Luise Schröder founded a private business school in 1910 in Stettin, a city once part of Germany. With a focus on typewriting and stenography, she was a local educator of modern communication. Her family was impacted by global technological developments and socio-political shifts throughout four generations.
The common use of blackletter typefaces ceased, and Roman letterforms became predominant, as in other countries in Europe. In today’s digitised world, typing is considered intuitive and doesn’t require professional educators anymore.

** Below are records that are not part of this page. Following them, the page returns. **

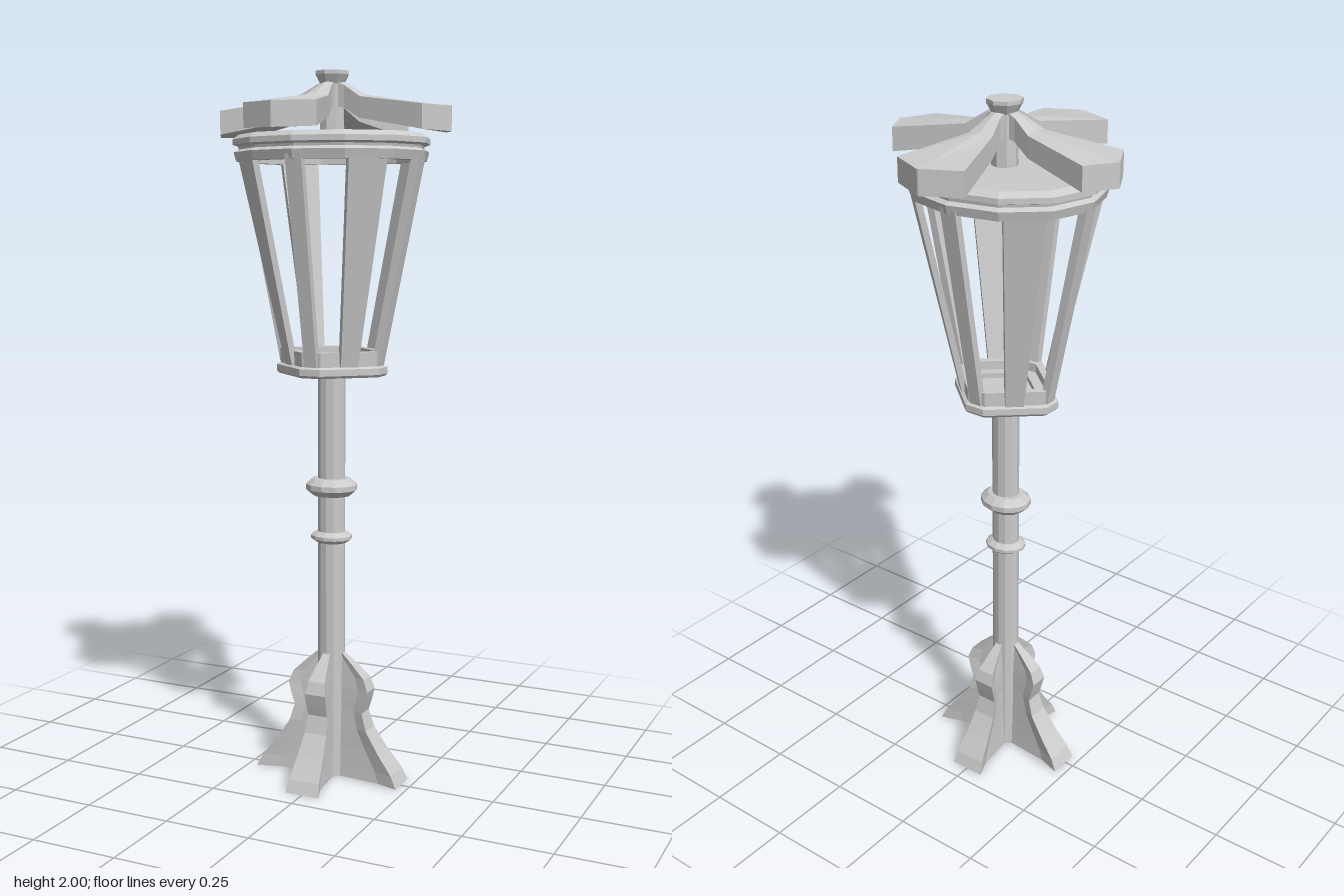
import * as THREE from 'three';

const material = new THREE.MeshStandardMaterial({ color: 0xcccccc, flatShading: true });

// Skin a row of equal-sized point rings and cap both ends.
function loft(rings) {
  const pos = [];
  const tri = (a, b, c) => pos.push(...a, ...b, ...c);
  const n = rings[0].length;
  for (let k = 0; k < rings.length - 1; k++) {
    const a = rings[k], b = rings[k + 1];
    for (let i = 0; i < n; i++) {
      const j = (i + 1) % n;
      tri(a[i], a[j], b[j]);
      tri(a[i], b[j], b[i]);
    }
  }
  const first = rings[0], last = rings[rings.length - 1];
  for (let i = 1; i < n - 1; i++) {
    tri(first[0], first[i + 1], first[i]);
    tri(last[0], last[i], last[i + 1]);
  }
  const g = new THREE.BufferGeometry();
  g.setAttribute('position', new THREE.Float32BufferAttribute(pos, 3));
  g.computeVertexNormals();
  return g;
}

function add(parent, name, geometry, turn = 0) {
  const mesh = new THREE.Mesh(geometry, material);
  mesh.name = name;
  mesh.rotation.y = turn;
  parent.add(mesh);
  return mesh;
}

const lathe = (points, sides) =>
  new THREE.LatheGeometry(points.map(([r, y]) => new THREE.Vector2(r, y)), sides);

// Base leg: thin at the pole, flaring to a wide outer edge. Levels are [y, reach, half width].
function legGeometry() {
  const levels = [
    [0, 0.222, 0.052], [0.035, 0.205, 0.047], [0.09, 0.162, 0.04], [0.15, 0.122, 0.034],
    [0.2, 0.107, 0.029], [0.23, 0.116, 0.031], [0.265, 0.125, 0.031], [0.3, 0.112, 0.026],
    [0.335, 0.075, 0.018], [0.37, 0.035, 0.01],
  ];
  return loft(levels.map(([y, r, w]) => {
    const side = [[0, w * 0.3], [r * 0.72, w * 0.58], [r, w]];
    return [
      ...side.map(([x, z]) => [x, y, z]),
      ...side.reverse().map(([x, z]) => [x, y, -z]),
    ];
  }));
}

// Leaning lantern bar; ends are [y, outer radius, half width].
function barGeometry(ends, depth) {
  return loft(ends.map(([y, r, w]) => [
    [r - depth, y, w], [r, y, w], [r, y, -w], [r - depth, y, -w],
  ]));
}

// Octagon with wide diagonal sides and narrow cardinal ones.
function chamferedRing(y, r) {
  const ring = [];
  for (let k = 0; k < 4; k++) {
    for (const offset of [-0.19, 0.19]) {
      const a = k * Math.PI / 2 + offset;
      ring.push([r * Math.cos(a), y, -r * Math.sin(a)]);
    }
  }
  return ring;
}

// Roof blade reaching along +x, pointed at the tip with a shallow top ridge.
function bladeGeometry(length, halfWidth) {
  const sections = [
    // reach, half width, bottom, edge top, ridge
    [0.02, 0.018, 1.905, 1.97, 1.975],
    [0.045, 0.02, 1.9, 1.96, 1.967],
    [0.1, 0.037, 1.87, 1.927, 1.934],
    [length - 0.048, halfWidth, 1.833, 1.898, 1.902],
    [length, 0.002, 1.83, 1.896, 1.898],
  ];
  return loft(sections.map(([x, w, b, t, ridge]) => [
    [x, b, w], [x, b, -w], [x, t, -w], [x, ridge, 0], [x, t, w],
  ]));
}

export function createModel() {
  const model = new THREE.Group();
  model.name = 'streetLamp';

  // Base, pole and lantern are slightly shallower than wide
  const body = new THREE.Group();
  body.name = 'body';
  body.scale.z = 0.88;
  body.position.z = -0.008;
  model.add(body);

  // Pole with two collars
  add(body, 'pole', lathe([[0, 0], [0.04, 0], [0.04, 1.16], [0, 1.16]], 12));
  for (const [y, r, h] of [[0.85, 0.075, 0.025], [0.705, 0.06, 0.016]]) {
    add(body, 'poleCollar', lathe([
      [0.038, y - h], [r * 0.72, y - h], [r, y - h * 0.3], [r, y + h * 0.3],
      [r * 0.72, y + h], [0.038, y + h],
    ], 12));
  }

  // Four flared legs
  const leg = legGeometry();
  for (let k = 0; k < 4; k++) add(body, 'baseLeg', leg, k * Math.PI / 2);

  // Lantern tray with a hollow top
  const tray = [
    [1.17, 0.155], [1.177, 0.162], [1.195, 0.162], [1.2, 0.15], [1.24, 0.152],
    [1.24, 0.125], [1.215, 0.125], [1.215, 0.09], [1.2, 0.09],
  ];
  add(body, 'lanternTray', loft(tray.map(([y, r]) => chamferedRing(y, r))));

  // Slim bars at the corners, broad panels on the diagonals
  const bar = barGeometry([[1.2, 0.153, 0.018], [1.77, 0.27, 0.024]], 0.024);
  const panel = barGeometry([[1.2, 0.132, 0.026], [1.77, 0.26, 0.057]], 0.018);
  for (let k = 0; k < 4; k++) {
    add(body, 'lanternBar', bar, k * Math.PI / 2);
    add(body, 'lanternPanel', panel, (k + 0.5) * Math.PI / 2);
  }

  // Upper frame ring and lid
  add(body, 'lanternFrame', lathe([
    [0.235, 1.757], [0.27, 1.757], [0.277, 1.782], [0.262, 1.79], [0.235, 1.79], [0.235, 1.757],
  ], 12));
  add(body, 'lanternLid', lathe([
    [0, 1.788], [0.262, 1.788], [0.264, 1.797], [0.28, 1.802], [0.28, 1.817], [0.262, 1.83], [0, 1.83],
  ], 12));

  // Roof hub with a flared cap
  const roof = new THREE.Group();
  roof.name = 'roof';
  roof.position.z = -0.011;
  model.add(roof);
  add(roof, 'roofHub', lathe([
    [0, 1.825], [0.036, 1.825], [0.034, 1.965], [0.048, 1.99], [0.048, 2], [0, 2],
  ], 8));

  // Four roof blades: right, back, left, front
  [[0.349, 0.09], [0.342, 0.105], [0.349, 0.09], [0.361, 0.105]].forEach(([length, width], k) => {
    add(roof, 'roofBlade', bladeGeometry(length, width), k * Math.PI / 2);
  });

  return model;
}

I Never Learned to Type with Ten Fingers compiles stories from inside a family-run school. It delves into the past century of typography, through personal and corporate documents. Family pictures, letterheads, graphic prints, signs, and newspaper articles provide insight into a particular corporate identity. In dialogue with this visual research, a font family was designed dedicated to the characters of the school. The typefaces are hybrids between the past, present, and future, and they investigate phenomena such as monospace, italic, and ligatures. In the accompanying publication, they give voice to personal anecdotes and speculative stories about family and typography.